This is illustrated by the hot dog stand / gas station problem, known in economics as Hotelling’s Law (https://en.wikipedia.org/wiki/Hotelling%27s_law). This is what ends up causing two hot dog stands on the beach to end up right next to each other in the middle of the beach, rather than spotted one-third and two-thirds of the way down the beach, as would be more rationally convenient for the customers. They might start out in those positions, but when stand A realizes they can grab a little business (a few votes) by inching towards the center, they do that. And then stand B follows suit, and so they end up back-to-back in the middle of the beach. That’s also why you end up with three or four gas stations on the same intersection — they’ve raced to maximize their ability to grab customers.
So it’s not really that our country is any more deeply divided than it has ever been before, though it may feel that way. It’s that we’ve gotten very good at finding the exact dividing line, and, not incidentally, concentrating all our efforts during a general election on widening that crack.

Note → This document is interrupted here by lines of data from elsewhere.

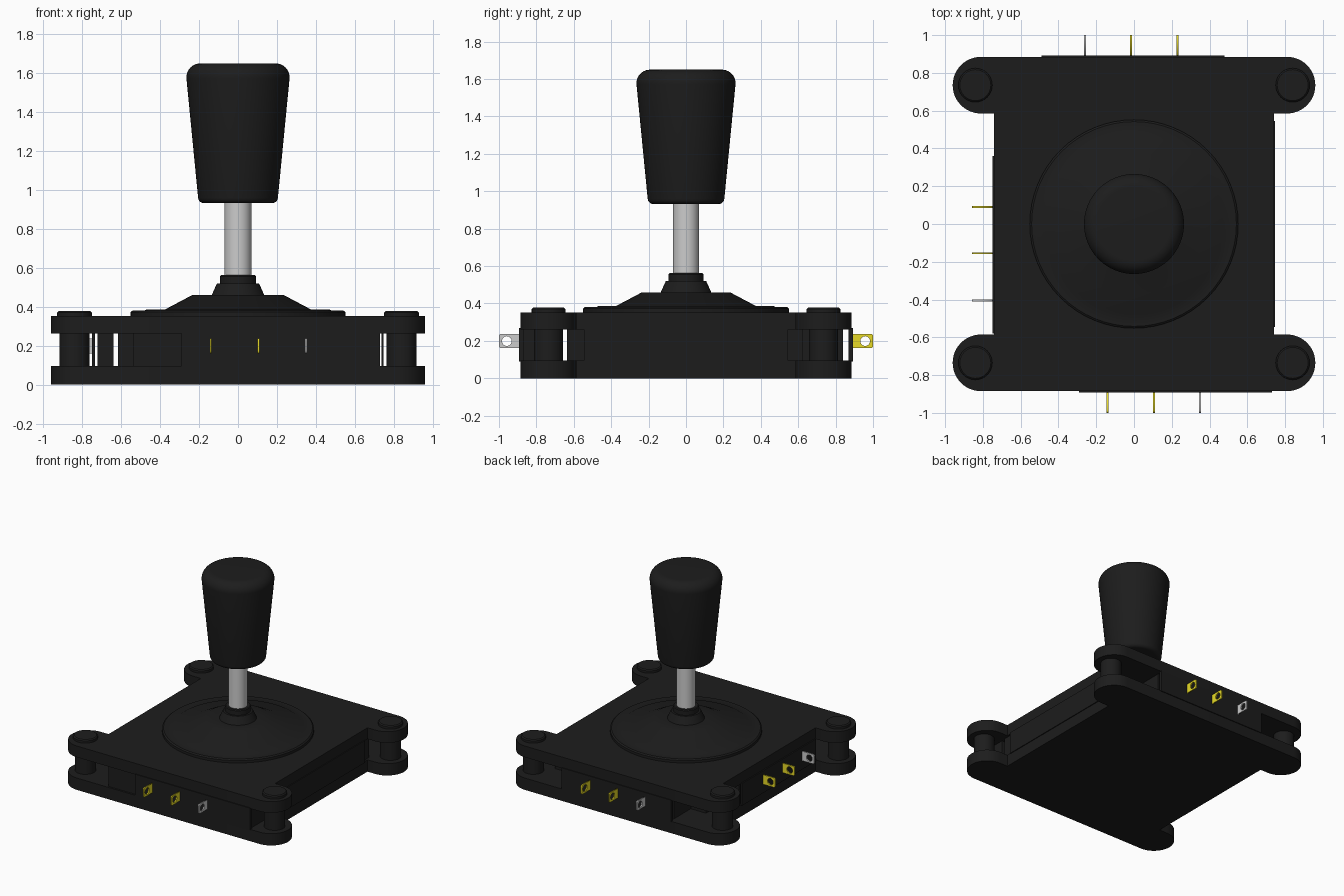
import bpy, bmesh, math
from math import sin, cos, pi, radians
from mathutils import Matrix, Vector

if "Cube" in bpy.data.objects:
    bpy.data.objects.remove(bpy.data.objects["Cube"])


def material(name, rgb):
    m = bpy.data.materials.new(name)
    m.diffuse_color = (*rgb, 1)
    m.use_nodes = True
    m.node_tree.nodes["Principled BSDF"].inputs["Base Color"].default_value = m.diffuse_color
    return m


BLACK = material("black_plastic", (0.012, 0.012, 0.012))
YELLOW = material("yellow_brass", (0.8, 0.7, 0.02))


def finish(name, bm, mat=None, smooth=False):
    bmesh.ops.recalc_face_normals(bm, faces=bm.faces[:])
    me = bpy.data.meshes.new(name)
    bm.to_mesh(me)
    bm.free()
    ob = bpy.data.objects.new(name, me)
    bpy.context.collection.objects.link(ob)
    if mat:
        me.materials.append(mat)
    if smooth:
        bpy.ops.object.select_all(action='DESELECT')
        ob.select_set(True)
        bpy.context.view_layer.objects.active = ob
        bpy.ops.object.shade_smooth_by_angle(angle=radians(35))
    return ob


def box(name, x0, x1, y0, y1, z0, z1, mat=BLACK):
    bm = bmesh.new()
    bmesh.ops.create_cube(bm, size=1)
    bmesh.ops.scale(bm, vec=(x1 - x0, y1 - y0, z1 - z0), verts=bm.verts)
    bmesh.ops.translate(bm, vec=((x0 + x1) / 2, (y0 + y1) / 2, (z0 + z1) / 2), verts=bm.verts)
    return finish(name, bm, mat)


def prism(name, outline, z0, z1, mat=BLACK):
    bm = bmesh.new()
    face = bm.faces.new([bm.verts.new((x, y, z0)) for x, y in outline])
    res = bmesh.ops.extrude_face_region(bm, geom=[face])
    top = [v for v in res["geom"] if isinstance(v, bmesh.types.BMVert)]
    bmesh.ops.translate(bm, vec=(0, 0, z1 - z0), verts=top)
    return finish(name, bm, mat, True)


def lathe(name, profile, mat=BLACK, at=(0, 0), steps=64):
    bm = bmesh.new()
    vs = [bm.verts.new((r, 0, z)) for r, z in profile]
    es = [bm.edges.new(p) for p in zip(vs, vs[1:])]
    bmesh.ops.spin(bm, geom=vs + es, cent=(0, 0, 0), axis=(0, 0, 1), angle=2 * pi, steps=steps)
    bmesh.ops.remove_doubles(bm, verts=bm.verts[:], dist=1e-5)
    bmesh.ops.translate(bm, vec=(*at, 0), verts=bm.verts)
    return finish(name, bm, mat, True)


def arc(cx, cy, r, a0, a1, n):
    return [(cx + r * cos(radians(a0 + (a1 - a0) * i / n)),
             cy + r * sin(radians(a0 + (a1 - a0) * i / n))) for i in range(n + 1)]


def terminal(name, pos, angle, mat):
    """Flat tab with an eyelet, pointing along local +x, then turned about z."""
    cu = bpy.data.curves.new(name, 'CURVE')
    cu.dimensions, cu.fill_mode, cu.extrude = '2D', 'BOTH', 0.005
    outer = [(0, -.038)] + arc(.1, -.026, .012, -90, 0, 4) + arc(.1, .026, .012, 0, 90, 4) + [(0, .038)]
    for pts in (outer, arc(.07, 0, .026, 0, 345, 23)):
        sp = cu.splines.new('POLY')
        sp.points.add(len(pts) - 1)
        for p, (x, y) in zip(sp.points, pts):
            p.co = (x, y, 0, 1)
        sp.use_cyclic_u = True
    tmp = bpy.data.objects.new(name + "_curve", cu)
    bpy.context.collection.objects.link(tmp)
    me = bpy.data.meshes.new_from_object(tmp.evaluated_get(bpy.context.evaluated_depsgraph_get()))
    bpy.data.objects.remove(tmp)
    me.transform(Matrix.Translation(Vector(pos)) @ Matrix.Rotation(radians(angle), 4, 'Z')
                 @ Matrix.Rotation(pi / 2, 4, 'X'))
    me.materials.clear()
    if mat:
        me.materials.append(mat)
    ob = bpy.data.objects.new(name, me)
    bpy.context.collection.objects.link(ob)


# Upper and lower plates with rounded mounting ears
right = ([(.74, -.585)] + [(.74, .585)] + arc(.81, .735, .15, -90, 90, 24))
lower_right = arc(.81, -.735, .15, -90, 90, 24)
half = lower_right + right
outline = half + [(-x, -y) for x, y in half]
prism("lower_plate", outline, 0, .095)
prism("upper_plate", outline, .262, .352)

# Corner spacers and bolt caps
for sx in (-1, 1):
    for sy in (-1, 1):
        at = (sx * .84, sy * .735)
        lathe("spacer", [(0, .09), (.077, .09), (.077, .27), (0, .27)], at=at, steps=32)
        lathe("bolt_cap", [(0, .34), (.09, .34), (.09, .37), (.082, .378), (0, .378)], at=at, steps=32)

# Inner frame and switch bodies between the plates
Z = (.09, .268)
box("inner_frame", -.615, .725, -.635, .625, *Z)
box("front_switch_body", -.54, .72, -.87, -.67, *Z)
box("back_switch_body", -.48, .47, .62, .84, *Z)
box("left_switch_body", -.722, -.64, -.58, .36, *Z)

# Thin outer switch covers
box("front_switch_cover", -.29, .73, -.892, -.868, *Z)
box("back_switch_cover", -.49, .48, .87, .892, *Z)
box("left_switch_cover", -.75, -.735, -.58, .36, *Z)
box("right_cover", .737, .747, -.545, .545, *Z)

# Switch terminals: the last of each row is plain metal
rows = {"front": (-90, lambda t: (t, -.888), (-.14, .105, .35)),
        "back": (90, lambda t: (t, .888), (.23, -.015, -.26)),
        "left": (180, lambda t: (-.745, t), (.09, -.155, -.405))}
for side, (angle, place, spots) in rows.items():
    for i, t in enumerate(spots):
        terminal(side + "_terminal", (*place(t), .199), angle, None if i == 2 else YELLOW)

# Stepped dust cover with collar
lathe("dust_cover", [(0, .34), (.552, .34), (.552, .372), (.542, .38), (.48, .38), (.47, .386),
                     (.375, .386), (.235, .46), (.135, .46), (.108, .52), (0, .52)])
lathe("collar", [(0, .5), (.093, .5), (.093, .556), (.087, .562), (0, .562)])

# Shaft and tapered grip
lathe("shaft", [(0, .5), (.069, .5), (.069, 1.0), (0, 1.0)], mat=None)
lathe("grip", [(0, .932)] + arc(.175, .962, .03, -90, -5, 6)
      + arc(.193, 1.578, .072, -5, 90, 10) + [(0, 1.65)])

So what does all that means for this particular election? I end up with four conclusions:
a) For those who are feeling shocked that almost half the country is willing to vote for someone who is advocating homophobia, misogyny, and racism, not to mention willing to throw people in desperate poverty under the bus — well, even if we’d ended up barely on the other side of that line and won the election, almost half the country was still willing to vote for that. That’s the reality of America right now. That’s the battle for hearts and minds that we have to win if we want things to change.

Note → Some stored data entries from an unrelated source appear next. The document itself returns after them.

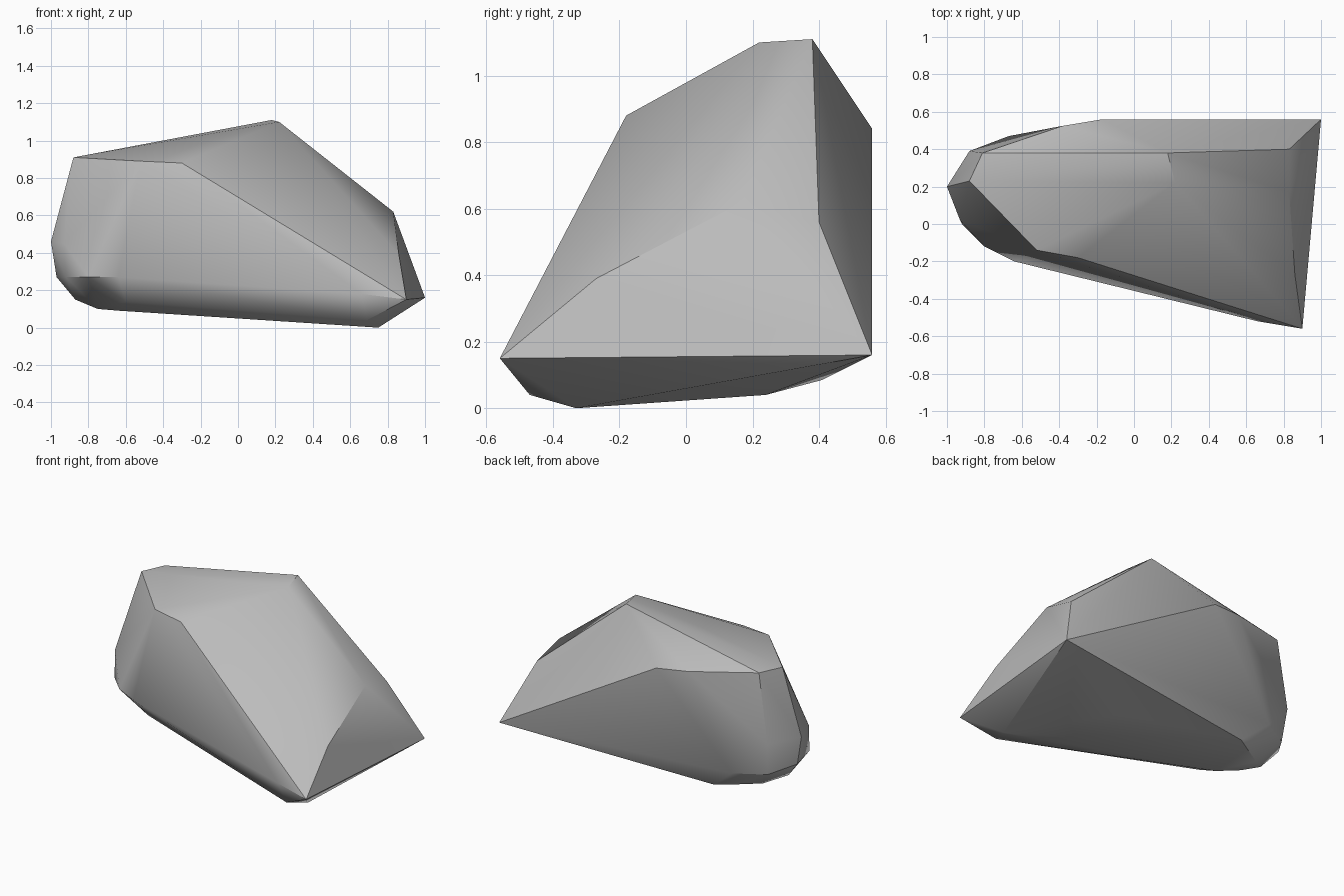
import bpy
import bmesh
import math

# Remove the default cube only
default_cube = bpy.data.objects.get("Cube")
if default_cube:
    bpy.data.objects.remove(default_cube, do_unlink=True)


def make_material(name, colour):
    material = bpy.data.materials.new(name)
    material.use_nodes = True
    material.diffuse_color = colour
    shader = material.node_tree.nodes["Principled BSDF"]
    shader.inputs["Base Color"].default_value = colour
    shader.inputs["Roughness"].default_value = 1
    return material


def make_hull(name, corner_groups, material):
    """Wrap a tight convex skin around the named groups of corners."""
    shape = bmesh.new()
    for corners in corner_groups.values():
        for corner in corners:
            shape.verts.new(corner)
    result = bmesh.ops.convex_hull(shape, input=shape.verts[:])
    unused = result["geom_interior"] + result["geom_unused"]
    loose = {item for item in unused if isinstance(item, bmesh.types.BMVert)}
    loose.update(vert for vert in shape.verts if not vert.link_faces)
    bmesh.ops.delete(shape, geom=list(loose), context="VERTS")
    bmesh.ops.recalc_face_normals(shape, faces=shape.faces[:])

    mesh = bpy.data.meshes.new(name)
    shape.to_mesh(mesh)
    shape.free()
    mesh.materials.append(material)
    hull = bpy.data.objects.new(name, mesh)
    bpy.context.collection.objects.link(hull)
    return hull


# Corners of the boulder, grouped by the region they shape
boulder_corners = {
    "summit": [(.18, .38, 1.11), (.22, .22, 1.1)],
    "upper_front_shoulder": [(-.3, -.18, .88), (-.52, -.14, .89)],
    "upper_right_shoulder": [(-.88, .23, .91), (-.81, .38, .91)],
    "back_ridge": [(-.17, .56, .84), (-.38, .525, .86)],
    "left_shoulder": [(.83, .17, .62), (.83, .4, .56), (.86, -.27, .39)],
    "left_tips": [(1, .56, .16), (.9, -.56, .15)],
    "front_bulge": [(.66, -.52, .18), (-.64, -.2, .27), (-.8, -.12, .27)],
    "right_nose": [(-1, .2, .46), (-.97, .2, .27), (-.92, 0, .27),
                   (-.93, .02, .45)],
    "back_right_edge": [(-.88, .39, .45), (-.86, .36, .23),
                        (-.67, .47, .23)],
    "underside_right": [(-.87, .15, .15), (-.75, .11, .1), (-.75, .25, .1),
                        (-.63, .02, .09), (-.6, -.1, .14)],
    "underside_back": [(-.5, .41, .085), (-.61, .34, .09), (.3, .24, .04)],
    "underside_left": [(.75, -.33, 0), (.69, -.47, .04)],
}

# Stone body with soft facets and crisp main ridges
stone = make_material("stone_grey", (.5, .5, .5, 1))
boulder = make_hull("boulder", boulder_corners, stone)

bpy.ops.object.select_all(action="DESELECT")
boulder.select_set(True)
bpy.context.view_layer.objects.active = boulder
bpy.ops.object.shade_smooth_by_angle(angle=math.radians(30))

b) Change is possible, but it doesn’t come at the end of an election cycle. It has come earlier, moving the Overton window so that the center, the dividing line, shifts right or left. The politicians will follow us (because whatever their own ideology, they know they need to get elected first to implement their visions), and even a Bernie Sanders can only do so much to drag the Overton window without a groundswell of popular support behind him or her. I don’t think Sanders would have had a chance without the Occupy movement before him, putting income inequality squarely in the public eye, popularizing the phrase “the one-percent.” Pick your causes and support them now.

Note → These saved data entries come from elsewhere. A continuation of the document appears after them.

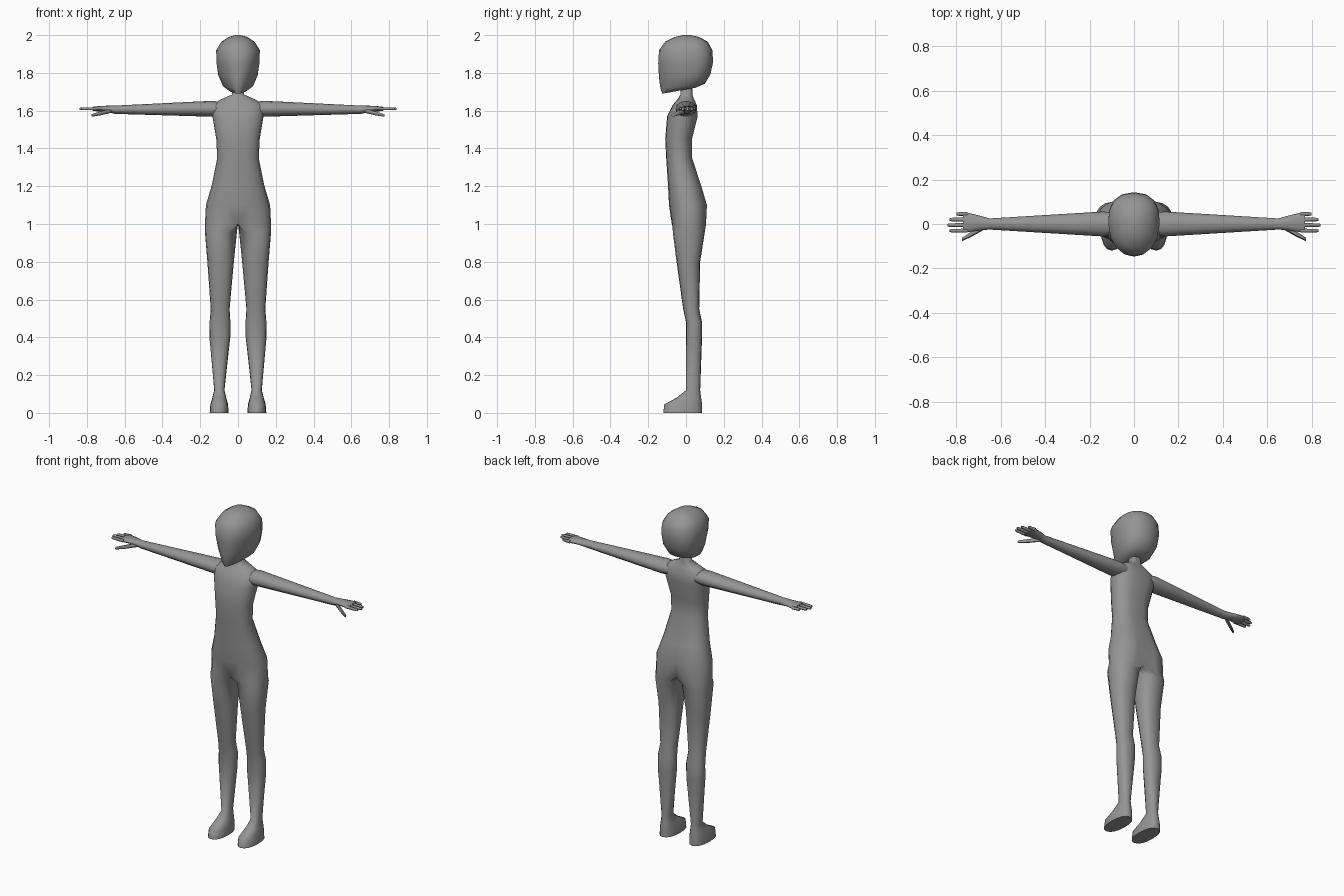
import bpy
import bmesh
from math import sin, cos, pi, radians, copysign

cube = bpy.data.objects.get("Cube")
if cube:
    bpy.data.objects.remove(cube)

grey = bpy.data.materials.new("plain grey")
grey.use_nodes = True
tone = (.3, .3, .3, 1)
grey.diffuse_color = tone
grey.node_tree.nodes["Principled BSDF"].inputs["Base Color"].default_value = tone


def loft(name, rings, mirrored=True):
    """Skin equal-length rings, cap both ends, and open the mirror plane."""
    bm = bmesh.new()
    loops = [[bm.verts.new(point) for point in ring] for ring in rings]
    for lower, upper in zip(loops, loops[1:]):
        for i in range(len(lower)):
            bm.faces.new((lower[i - 1], lower[i], upper[i], upper[i - 1]))
    bm.faces.new(loops[0])
    bm.faces.new(loops[-1])
    bmesh.ops.recalc_face_normals(bm, faces=bm.faces)
    if mirrored:
        hidden = [face for face in bm.faces if all(vert.co.x == 0 for vert in face.verts)]
        bmesh.ops.delete(bm, geom=hidden, context='FACES')
    mesh = bpy.data.meshes.new(name)
    bm.to_mesh(mesh)
    bm.free()
    mesh.materials.append(grey)
    obj = bpy.data.objects.new(name, mesh)
    bpy.context.collection.objects.link(obj)
    if mirrored:
        obj.modifiers.new("mirror", 'MIRROR').use_clip = True
    bpy.ops.object.select_all(action='DESELECT')
    obj.select_set(True)
    bpy.context.view_layer.objects.active = obj
    bpy.ops.object.shade_smooth_by_angle(angle=radians(65))


def rounded(angle):
    """A point on a unit circle that is slightly squared off."""
    return [copysign(abs(value) ** .87, value) for value in (cos(angle), sin(angle))]


def between(start, end, amount):
    return start + (end - start) * amount


# The outer arc of each body ring, from front centre to back centre
ARC = 5
SIDES = 16


def leg_ring(z, half_width, front, back):
    ring = []
    for step in range(-ARC, SIDES - ARC):
        across, along = rounded(2 * pi * step / SIDES)
        x = .1 - z / 100 + half_width * across
        ring.append((x, between(front, back, (along + 1) / 2), z))
    return ring


def torso_ring(z, half_width, front, back):
    """Half an ellipse outside; the leftover points lie on the mirror plane."""
    ring = []
    for step in range(-ARC, ARC + 1):
        across, along = rounded(pi / 2 * step / ARC)
        x = half_width * across if abs(step) < ARC else 0
        ring.append((x, between(front, back, (along + 1) / 2), z))
    # Shallow groove down the spine, deeper at the hips
    groove = back - (.02 if z < 1.2 else .005)
    ring[-1] = (0, groove, z)
    spare = SIDES - len(ring)
    for step in range(spare):
        ring.append((0, between(groove, front, (step + 1) / (spare + 1)), z))
    return ring


# Feet, legs and torso as one continuous half: height, half width, front, back
sole = leg_ring(0, .05, -.12, .085)
toes = leg_ring(.045, .047, -.115, .085)
instep = leg_ring(.08, .037, -.05, .08)
ankle = leg_ring(.12, .027, 0, .075)
calf = leg_ring(.4, .055, 0, .085)
under_knee = leg_ring(.48, .055, 0, .085)
knee = leg_ring(.55, .05, -.015, .07)
thigh = leg_ring(.8, .07, -.05, .075)
groin = leg_ring(.96, .085, -.07, .1)
hips = torso_ring(1, .175, -.075, .11)
seat = torso_ring(1.1, .17, -.09, .115)
belly = torso_ring(1.2, .14, -.095, .085)
waist = torso_ring(1.35, .11, -.105, .035)
ribs = torso_ring(1.45, .115, -.11, .035)
chest = torso_ring(1.57, .135, -.1, .065)
shoulder = torso_ring(1.63, .14, -.07, .06)
collar = torso_ring(1.66, .09, -.045, .045)
neck = torso_ring(1.685, .033, -.03, .035)
nape = torso_ring(1.77, .03, -.03, .035)
loft("body", [sole, toes, instep, ankle, calf, under_knee, knee, thigh, groin, hips,
              seat, belly, waist, ribs, chest, shoulder, collar, neck, nape])


def limb_ring(x, y, z, depth, height, sides=12):
    angles = [2 * pi * step / sides for step in range(sides)]
    return [(x, y + depth * cos(angle), z + height * sin(angle)) for angle in angles]


# Arms: a straight taper from shoulder to wrist, then a flat palm
HAND = 1.61
arm_rings = [limb_ring(.07, 0, HAND, .05, .035)]
STEPS = 4
for step in range(STEPS + 1):
    amount = step / STEPS
    arm_rings.append(limb_ring(between(.14, .65, amount), 0, between(HAND, 1.605, amount),
                               between(.056, .025, amount), between(.042, .022, amount)))
arm_rings.append(limb_ring(.7, .005, HAND, .034, .016))
arm_rings.append(limb_ring(.75, .007, HAND, .044, .013))
arm_rings.append(limb_ring(.77, .007, HAND, .043, .01))
loft("arms", arm_rings)


# Fingers and thumbs
def digit(name, path, radius):
    rings = []
    for index, point in enumerate(path):
        size = radius * (1 - index ** 2 / 10)
        rings.append(limb_ring(*point, size, size, sides=6))
    loft(name, rings)


for index, label in enumerate(("little", "ring", "middle", "index")):
    y = .045 - index / 40
    tip = .84 - (index - 2) ** 2 / 100
    digit(label + "_fingers", [(.75, y, HAND), (tip - .01, y, HAND), (tip, y, HAND)], .009)
digit("thumbs", [(.67, -.01, 1.6), (.73, -.045, 1.585), (.775, -.07, 1.575)], .013)


# Head: low rings tilt down to the front and narrow into a chin
def head_ring(z, half_width, front, back):
    low = max(0, 1.9 - z) * 5
    ring = []
    for step in range(SIDES):
        across, along = rounded(2 * pi * step / SIDES)
        forward = (1 - along) / 2
        x = half_width * across * (1 - .15 * forward - .45 * low * forward ** 2)
        ring.append((x, between(back, front, forward), z + .03 * low * (1 - forward)))
    return ring


chin = head_ring(1.69, .06, -.125, .05)
jaw = head_ring(1.715, .095, -.135, .1)
cheeks = head_ring(1.775, .12, -.143, .13)
eye_line = head_ring(1.85, .127, -.147, .143)
brow = head_ring(1.92, .125, -.143, .14)
crown = head_ring(1.965, .095, -.11, .115)
top = head_ring(1.99, .055, -.06, .07)
peak = head_ring(2, .015, -.015, .025)
loft("head", [chin, jaw, cheeks, eye_line, brow, crown, top, peak], mirrored=False)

c) If half the country is against you (and would have been even if we’d won), half the country is with you. Try to concentrate on that for the next fight.
d) Third-party candidates are always going to be seen as spoilers from now on, because if it comes to that razor-thin margin, then inevitably, anyone who votes for them in swing states will, actually, likely help swing the election. If you really want to break down the two-party system, if that’s your cause, then I think you need to build up that third-party substantially, so it actually has a shot. Until then, people are going to be angry if you vote third-party in a swing state, because you’re saying that you think a faint nod towards breaking down the system is more important than the actual immediate consequences of electing the other guy. In this particular case, lives will be lost as a result of this election, on the healthcare front certainly, and probably elsewhere. That’s what lives on that bright dividing line.